Last updated: February 21, 2008 - 5:19am
IS THERE TOO MUCH BLOOD IN PRIMETIME?
[SOURCE: tvnewsday, AUTHOR: Kim McAvoy]
Broadcasters, already weary of defending themselves against indecency, may soon find themselves fighting on a second front in the content wars -- TV violence. The Parents Television Council released a new study on television violence, Dying to Entertain, which found that violence on prime time broadcast television has increased 75% since 1998. The television season that began in the fall of 2005 was also one of the most violent ever recorded by the PTC. Meanwhile, the FCC may soon release a report to Congress critical of broadcast TV violence. And regulating TV violence could gain traction on Capitol Hill. It has long been a favorite issue of Democrats, who are now back in control of Congress. The FCC report is currently circulating among the commissioners and the word is that it will not be good news for broadcasters. According to one source, it may conclude that the V-chip is not working and that some type of regulatory intervention is needed.
* PTC Finds Dramatic Increase of Violence on TV
* ABC Defends Shows From PTC Violence Assault
[SOURCE: Broadcasting&Cable, AUTHOR: John Eggerton]
ABC, which the Parents Television Council said on Wednesday was the network that had shown the biggest increase in primetime violence since 1998, stands by its programming choices.
* TV violence is surging, group says
- Violence = Indecency, FCC to Tell Congress
- TV United to Derail Drug Ad Restrictions
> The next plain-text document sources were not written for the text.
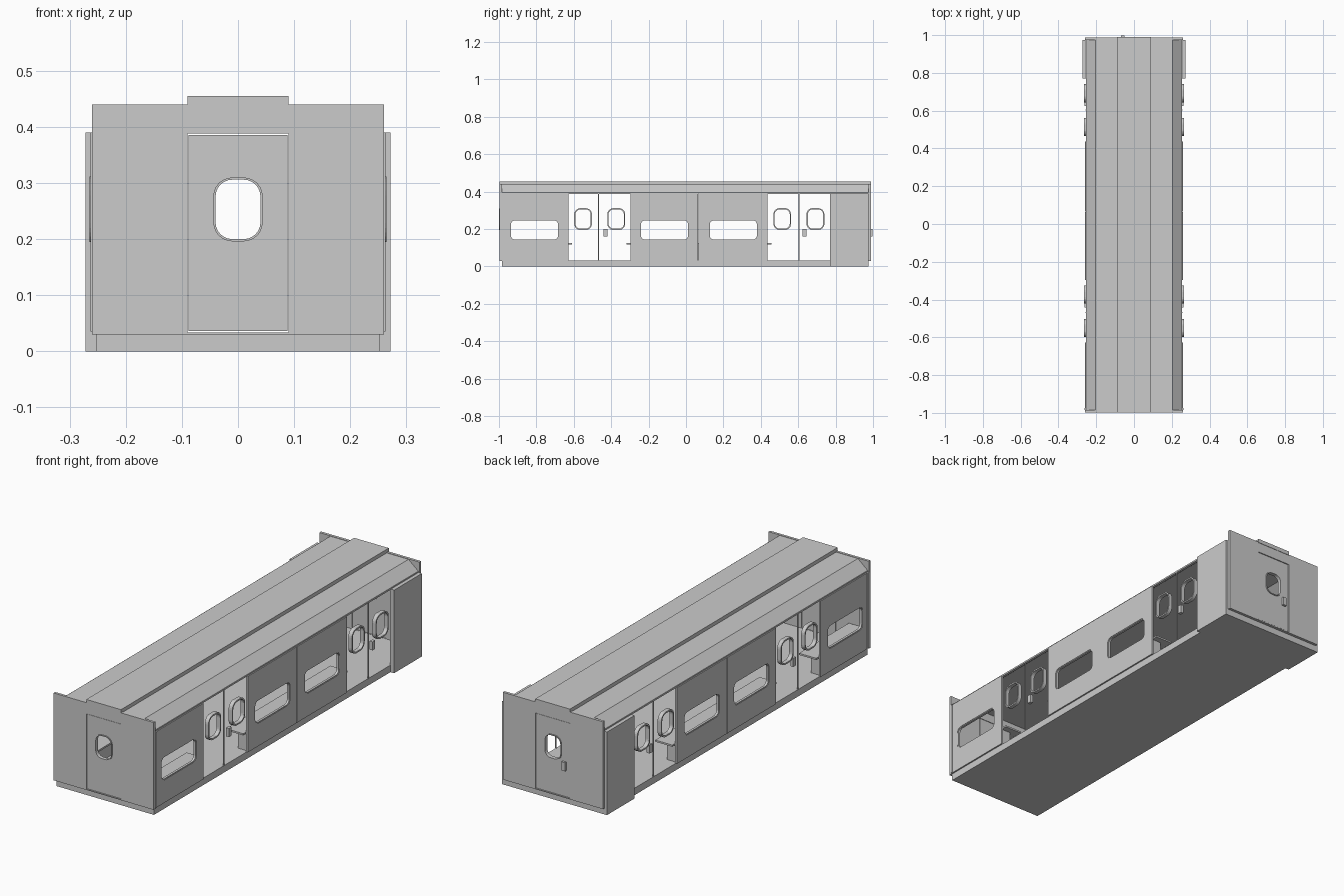
import bpy, math
from mathutils import Matrix, Vector

if "Cube" in bpy.data.objects:
    bpy.data.objects.remove(bpy.data.objects["Cube"])

SIDE = Matrix(((0, 0, 1), (1, 0, 0), (0, 1, 0))).to_4x4()   # drawn in (y, z), thick in x
END = Matrix(((1, 0, 0), (0, 0, -1), (0, 1, 0))).to_4x4()   # drawn in (x, z), thick in y


def link(name, me):
    ob = bpy.data.objects.new(name, me)
    bpy.context.collection.objects.link(ob)
    return ob


def rect(a0, a1, b0, b1, r=0.0, n=6):
    """Rectangle outline, with rounded corners when r > 0."""
    if r == 0:
        return [(a0, b0), (a1, b0), (a1, b1), (a0, b1)]
    pts = []
    corners = ((a1 - r, b1 - r), (a0 + r, b1 - r), (a0 + r, b0 + r), (a1 - r, b0 + r))
    for k, (cx, cy) in enumerate(corners):
        for i in range(n + 1):
            t = math.pi / 2 * (k + i / n)
            pts.append((cx + r * math.cos(t), cy + r * math.sin(t)))
    return pts


def plate(name, loops, basis, d0, d1):
    """Filled outline with holes, extruded between depths d0 and d1."""
    cu = bpy.data.curves.new(name, 'CURVE')
    cu.dimensions = '2D'
    cu.fill_mode = 'BOTH'
    cu.extrude = abs(d1 - d0) / 2
    for pts in loops:
        sp = cu.splines.new('POLY')
        sp.points.add(len(pts) - 1)
        for p, c in zip(sp.points, pts):
            p.co = (c[0], c[1], 0, 1)
        sp.use_cyclic_u = True
    tmp = link(name + "_outline", cu)
    bpy.context.view_layer.update()
    me = bpy.data.meshes.new_from_object(tmp.evaluated_get(bpy.context.evaluated_depsgraph_get()))
    bpy.data.objects.remove(tmp)
    shift = Vector(((d0 + d1) / 2, 0, 0)) if basis is SIDE else Vector((0, (d0 + d1) / 2, 0))
    me.transform(Matrix.Translation(shift) @ basis)
    for p in me.polygons:
        p.use_smooth = False
    return link(name, me)


def box(name, x0, x1, y0, y1, z0, z1):
    return plate(name, [rect(min(x0, x1), max(x0, x1), z0, z1)], END, y0, y1)


def ring(name, a0, a1, b0, b1, r, w, basis, d0, d1):
    return plate(name, [rect(a0, a1, b0, b1, r),
                        rect(a0 + w, a1 - w, b0 + w, b1 - w, r - w)], basis, d0, d1)


FLOOR, EAVE = 0.033, 0.39

# Floor slab
box("floor", -0.253, 0.253, -0.985, 0.975, 0, FLOOR)

# Roof shell: sloped shoulders, flat deck and raised centre strip
half = [(0.255, 0.395), (0.203, 0.438), (0.09, 0.438)]
inner = [(0.085, 0.428), (0.198, 0.428), (0.243, 0.39)]
right = half + [(0.0, 0.438), (0.0, 0.428)] + inner
outer = half + [(-x, z) for x, z in reversed(half)]
under = [(-x, z) for x, z in reversed(inner)] + inner
plate("roof", [outer + under], END, -0.985, 0.975)
box("roof_centre", -0.09, 0.09, -0.997, 0.99, 0.436, 0.455)

# (panel start, panel end, window start, window end)
panels = [(-0.985, -0.628, -0.94, -0.68), (-0.297, 0.064, -0.245, 0.015), (0.066, 0.437, 0.123, 0.383)]
doorways = [(-0.628, -0.297), (0.437, 0.77)]
benches = [(-0.98, -0.61), (-0.317, 0.457)]

for s, tag in ((1, "right"), (-1, "left")):
    # Windowed wall panels
    for i, (y0, y1, w0, w1) in enumerate(panels):
        plate(f"wall_panel_{tag}_{i}", [rect(y0, y1, FLOOR, EAVE), rect(w0, w1, 0.14, 0.25, 0.025)],
              SIDE, s * 0.25, s * 0.26)
        ring(f"window_frame_{tag}_{i}", w0, w1, 0.14, 0.25, 0.025, 0.004, SIDE, s * 0.247, s * 0.258)
    # Eave rail above the walls and doors
    box(f"eave_{tag}", s * 0.243, s * 0.255, -0.985, 0.975, 0.388, 0.396)
    # Projecting cab side and its skirt
    box(f"cab_side_{tag}", s * 0.25, s * 0.272, 0.77, 0.975, FLOOR, EAVE)
    box(f"cab_skirt_{tag}", s * 0.25, s * 0.272, 0.77, 0.975, 0, FLOOR)
    # Open doorways: centre seam, window rings and handle
    for i, (y0, y1) in enumerate(doorways):
        mid = y0 + 0.16 if i == 0 else y0 + 0.167
        box(f"door_seam_{tag}_{i}", s * 0.25, s * 0.256, mid - 0.002, mid + 0.002, FLOOR, EAVE)
        for j, (a0, a1) in enumerate(((y0 + 0.03, y0 + 0.125), (y0 + 0.207, y0 + 0.303))):
            ring(f"door_window_{tag}_{i}_{j}", a0, a1, 0.195, 0.312, 0.034, 0.007, SIDE, s * 0.246, s * 0.265)
        box(f"door_handle_{tag}_{i}", s * 0.247, s * 0.262, y0 + 0.187, y0 + 0.207, 0.16, 0.2)
    # Benches along the walls
    for i, (y0, y1) in enumerate(benches):
        box(f"bench_seat_{tag}_{i}", s * 0.16, s * 0.249, y0, y1, 0.117, 0.125)
        box(f"bench_base_{tag}_{i}", s * 0.2, s * 0.249, y0 + 0.03, y1 - 0.03, FLOOR, 0.117)

# End walls with inset door, door window ring
window = (-0.044, 0.044, 0.196, 0.31)
for tag, y_out, y_in, out in (("front", -0.997, -0.985, -1), ("back", 0.988, 0.975, 1)):
    plate(f"{tag}_wall", [rect(-0.26, 0.26, 0.03, 0.44), rect(-0.09, 0.09, 0.034, 0.388)], END, y_out, y_in)
    plate(f"{tag}_door", [rect(-0.088, 0.088, 0.036, 0.386), rect(*window, 0.034)],
          END, y_out - out * 0.002, y_in)
    ring(f"{tag}_door_window", *window, 0.034, 0.004, END, y_out + out * 0.002, y_in - out * 0.003)
    # Corner posts behind the end wall
    for s in (1, -1):
        box(f"{tag}_corner_post", s * 0.25, s * 0.263, y_in - out * 0.012, y_in, 0.035, EAVE)
box("back_door_handle", -0.07, -0.05, 0.984, 0.997, 0.16, 0.2)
- Sources: NCTA Takes Up Retrans Fight
- TV Gets More Hill Support over White Spaces
- Media Mobilize to Block TV Violence Law
- Hill Turf Fight May Hamper Markey on Telecom
- Martin: Reagan Counter-Revolutionary
- NAB Fields DTV Public Education Team
- NAB Gears Up to head Off DTV Mandates
- For Broadcasters, Dingell Isn't So Bad
- Indecency, Violence Roil TV Legal Waters
- Broadcasters Ready to Deal in Washington
- Martin Wants Affils to Retreat on Indecency
- Minority Tax Certificates Poised for Return?
- Just Like Old Times: Dingell, Markey in Charge